ALBUQUERQUE, N.M. — It’s the season for package larceny and identity theft, unfortunately, but a local expert has a few suggestions you might not have considered.
Mark Medley, of ID Theft Resolutions in Albuquerque, advises shoppers to take car registration and any other valuable papers into the store with you when you leave your car in the lot.
Thieves are out trolling vehicles in store and mall parking areas as they conduct their own illicit shopping sprees. They’re looking for gifts left in plain view, which brings up another suggestion: put your packages in the trunk and unload as soon as you get home. If the grinches do break in, you protect yourself against identity theft by removing all personal papers, Medley says.
As for items delivered to your door, the Albuquerque Police Department is launching a new “bait package” program that will extend beyond the holiday season.
Borrowing from the bait car program, police will add tracking devices to packages so they can pursue the thieves, APD spokesman Simon Drobik said.
The department recently got an “overwhelming” response from 50 Albuquerque residents who volunteered their porches as spots for the bait, Drobik said.
Most of them have been victims and wanted to assist in the law-enforcement effort, he said.
He estimated that only 15 percent of people who have their packages stolen report the crime to authorities. Most just contact Amazon or other suppliers to have the item replaced but don’t call police, Drobik said. (Don’t take the easy route — call APD at 242-COPS.)
It’s a big problem.
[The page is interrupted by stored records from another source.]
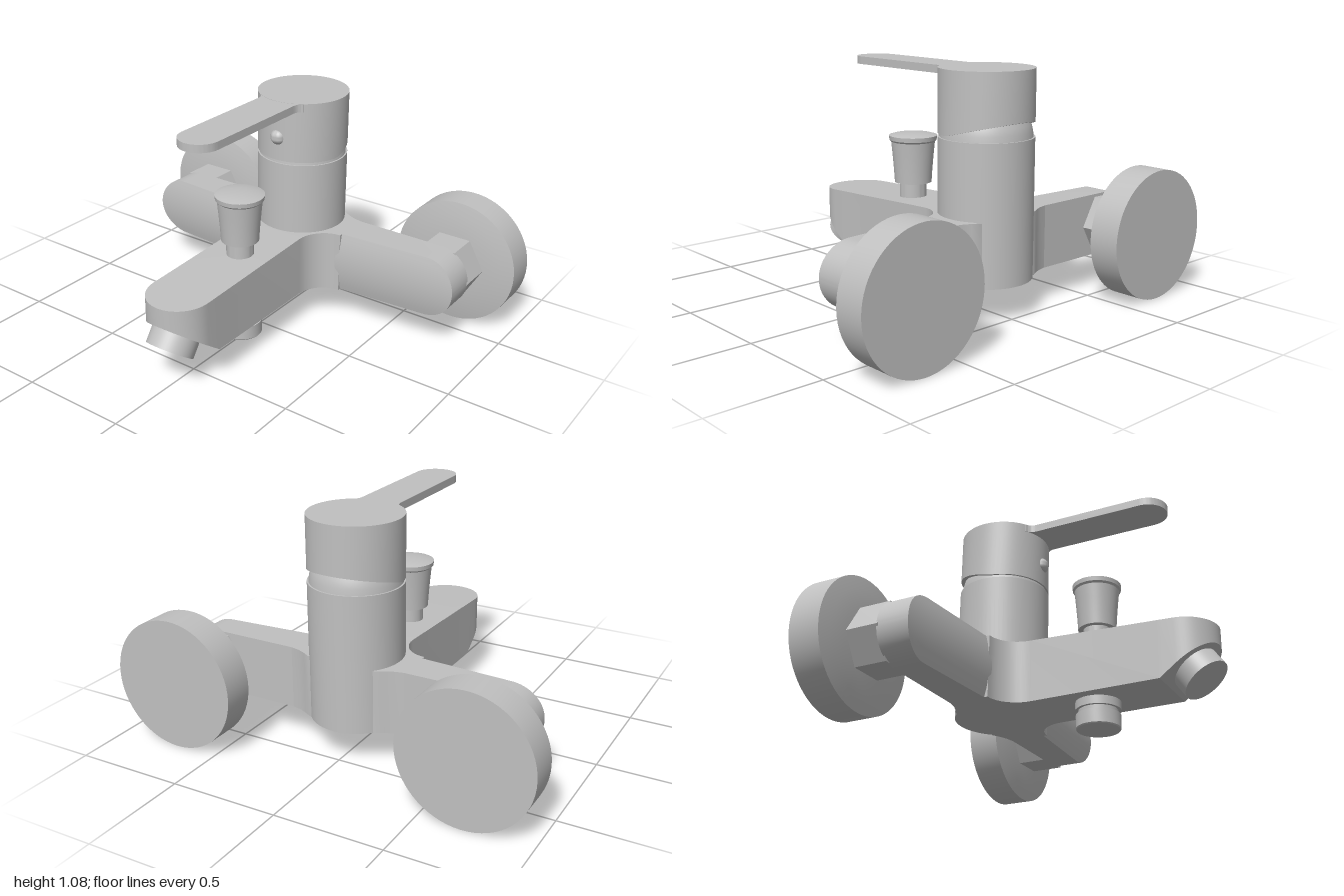
import * as THREE from 'three';
import { toCreasedNormals } from 'three/addons/utils/BufferGeometryUtils.js';

const chrome = new THREE.MeshStandardMaterial({ color: 0xc0c0c0 });
chrome.name = 'satin chrome';

const AXIS_Z = -0.33; // vertical axis of the mixer column
const KNOB_Z = 0.155; // axis of diverter knob and shower outlet

function part(name, geometry, x = 0, y = 0, z = 0) {
  const mesh = new THREE.Mesh(toCreasedNormals(geometry, 0.55), chrome);
  mesh.name = name;
  mesh.position.set(x, y, z);
  return mesh;
}

// Turned shape from [radius, height] pairs, bottom to top
function turned(profile, sides = 48) {
  return new THREE.LatheGeometry(profile.map(([r, y]) => new THREE.Vector2(r, y)), sides);
}

// Closed skin over equal-length rings, counter-clockwise about the loft direction
function loft(rings) {
  const n = rings[0].length, last = (rings.length - 1) * n, index = [];
  for (let i = 0; i < rings.length - 1; i++) {
    for (let j = 0; j < n; j++) {
      const k = (j + 1) % n, a = i * n;
      index.push(a + j, a + k, a + n + k, a + j, a + n + k, a + n + j);
    }
  }
  for (let j = 1; j < n - 1; j++) {
    index.push(0, j + 1, j, last, last + j, last + j + 1);
  }
  const geometry = new THREE.BufferGeometry();
  geometry.setAttribute('position', new THREE.Float32BufferAttribute(rings.flat(2), 3));
  geometry.setIndex(index);
  return geometry;
}

// Spout with filleted root, rounded tip and slanted underside
function spoutGeometry() {
  const stations = [[-0.47, 0.165], [-0.45, 0.2], [-0.435, 0.235], [-0.425, 0.28]]; // [z, half width]
  for (let i = 0; i <= 10; i++) {
    const a = (i / 10) * Math.PI / 2;
    stations.push([-0.1 - 0.14 * Math.cos(a), 0.28 - 0.13 * Math.sin(a)]);
  }
  stations.push([0.5, 0.15]);
  for (let i = 0; i <= 14; i++) {
    const a = (i / 14) * Math.PI / 2;
    stations.push([0.57 + 0.15 * Math.sin(a), Math.max(0.002, 0.15 * Math.cos(a))]);
  }
  return loft(stations.map(([z, w]) => {
    const top = 0.45 - 0.035 * Math.max(0, (z + 0.1) / 0.82);
    const low = 0.16 + 0.75 * Math.max(0, z - 0.5);
    return [[-w, low, z], [w, low, z], [w, top, z], [-w, top, z]];
  }));
}

// Cross bar with round ends and a gently bulging, tapering front
function crossBarGeometry() {
  const half = [];
  for (let i = 0; i <= 14; i++) {
    const a = (i / 14) * Math.PI / 2;
    half.push([0.705 + 0.145 * Math.sin(a), Math.max(0.002, 0.145 * Math.cos(a))]);
  }
  const inner = [0.28, 0.145];
  const stations = [...[inner, ...half].reverse().map(([x, h]) => [-x, h]), inner, ...half];
  return loft(stations.map(([x, h]) => {
    const front = -0.257 - 0.037 * Math.max(0, (Math.abs(x) - 0.28) / 0.57);
    const ring = [];
    for (let i = 0; i <= 10; i++) {
      const y = h * (1 - i / 5);
      ring.push([x, 0.305 + y, front + 0.02 * (1 - (y / 0.145) ** 2)]);
    }
    ring.push([x, 0.305 - h, -0.425], [x, 0.305 + h, -0.425]);
    return ring;
  }));
}

// Handle cap: cylinder whose underside rises toward the back
function handleCapGeometry() {
  const geometry = new THREE.CylinderGeometry(0.21, 0.21, 0.28, 64);
  geometry.translate(0, 0.94, AXIS_Z);
  const p = geometry.attributes.position;
  for (let i = 0; i < p.count; i++) {
    if (p.getY(i) < 0.9) p.setY(i, 0.8 + 0.26 * Math.max(0, -0.3 - p.getZ(i)));
  }
  return geometry;
}

// Flat lever with a round tip and a small flare at the cap
function leverGeometry() {
  const s = new THREE.Shape();
  s.moveTo(-0.12, 0.2);
  s.lineTo(-0.12, 0.155);
  s.quadraticCurveTo(-0.095, 0.145, -0.095, 0.11);
  s.lineTo(-0.095, -0.415);
  s.absarc(0, -0.415, 0.095, Math.PI, Math.PI * 2, false);
  s.lineTo(0.095, 0.11);
  s.quadraticCurveTo(0.095, 0.145, 0.12, 0.155);
  s.lineTo(0.12, 0.2);
  const geometry = new THREE.ExtrudeGeometry(s, { depth: 0.036, bevelEnabled: false, curveSegments: 20 });
  return geometry.rotateX(-Math.PI / 2);
}

export function createModel() {
  const model = new THREE.Group();
  model.name = 'bathMixerTap';

  // Body
  model.add(part('spout', spoutGeometry()));
  model.add(part('crossBar', crossBarGeometry()));
  model.add(part('column', turned([[0, 0.16], [0.21, 0.16], [0.21, 0.785], [0, 0.785]], 64), 0, 0, AXIS_Z));
  model.add(part('cartridgeDome',
    turned([[0.203, 0.78], [0.2, 0.81], [0.193, 0.84], [0.18, 0.87], [0, 0.87]], 64), 0, 0, AXIS_Z));

  // Handle
  model.add(part('handleCap', handleCapGeometry()));
  model.add(part('lever', leverGeometry(), 0, 1.043, 0));
  model.add(part('handleButton', new THREE.SphereGeometry(0.037, 24, 16), 0, 0.908, -0.135));

  // Diverter knob on top of the spout
  model.add(part('diverterKnob', turned([
    [0.063, 0.4], [0.063, 0.508], [0.086, 0.508], [0.09, 0.57], [0.096, 0.64], [0.102, 0.7],
    [0.11, 0.708], [0.112, 0.728], [0.09, 0.734], [0.05, 0.739], [0, 0.741],
  ]), 0, 0, KNOB_Z));

  // Shower outlet below the spout
  model.add(part('showerOutlet', turned([
    [0, 0.035], [0.095, 0.035], [0.099, 0.04], [0.099, 0.102], [0.088, 0.102],
    [0.088, 0.122], [0.101, 0.122], [0.101, 0.18],
  ]), 0, 0, KNOB_Z));

  // Slanted aerator under the spout tip
  const aerator = part('aerator', new THREE.CylinderGeometry(0.108, 0.108, 0.16, 48), 0, 0.242, 0.606);
  aerator.rotation.x = -0.62;
  model.add(aerator);

  // Wall connections
  for (const [side, s] of [['left', 1], ['right', -1]]) {
    const nut = new THREE.CylinderGeometry(0.155, 0.155, 0.165, 6, 1, false, Math.PI / 6);
    model.add(part(side + 'HexNut', nut.rotateX(Math.PI / 2), s * 0.7, 0.302, -0.5));
    const flange = turned([
      [0, -0.738], [0.3, -0.738], [0.3, -0.592], [0.24, -0.58], [0.16, -0.571], [0, -0.568],
    ], 64);
    model.add(part(side + 'WallFlange', flange.rotateX(Math.PI / 2), s * 0.7, 0.3, 0));
  }
  return model;
}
Online sales in the U.S. are forecast to increase 14.8 percent from last year, to $124.1 billion, for November and December, according to Adobe Analytics, which tracks online spending.
The Postal Service expects to deliver about 900 parcels, and United Parcel Service forecasts it will handle about 800 million parcels between Thanksgiving and Christmas.
As part of its bait package effort, APD is partnering with the U.S. Postal Service and Amazon to track which parts of town are getting hit so it can focus enforcement.
Amazon will send APD some of its Ring security technology — 20 units initially — which streams video when someone rings a doorbell or motion is detected on a front porch. (Some package pirates ring the doorbell first to see if anyone is home.)
“Traditionally, if (package theft) is a problem, we’d send three or four undercover guys into the neighborhood and watch,” Drobik said. “With bait, you don’t have to watch. We get alerted.”
Amazon also will send information about theft calls and where they’re coming from to create what Drobik called a “heat map.” One hot area has been southwest Albuquerque, he said.
In the meantime, protect yourself by having packages mailed to work, if that’s OK with your boss.
Best option, get to know your neighbors so they can retrieve items left at your door if you’re not home and you do the same for them.
“That’s gold,” Drobik said.
A shopping tip from the Federal Trade Commission for those still doing online shopping: look carefully at the shipping date.
If no date is listed for the item, the seller has 30 days to ship, which means you’d miss the holidays. If you’re notified about a delay in shipping, you have the right to cancel the order and get a full refund.
If you go that route, make sure to let the seller know right away so you won’t be billed. If the seller doesn’t respond or refuses the refund, immediately report that to the company that issued the card you used to pay for it, or the bank on which your check was written.
Ellen Marks is assistant business editor at the Albuquerque Journal. Contact her at firstname.lastname@example.org or 505-823-3842 if you are aware of what sounds like a scam. To report a scam to law enforcement, contact the New Mexico Consumer Protection Division toll-free at 1-844-255-9210.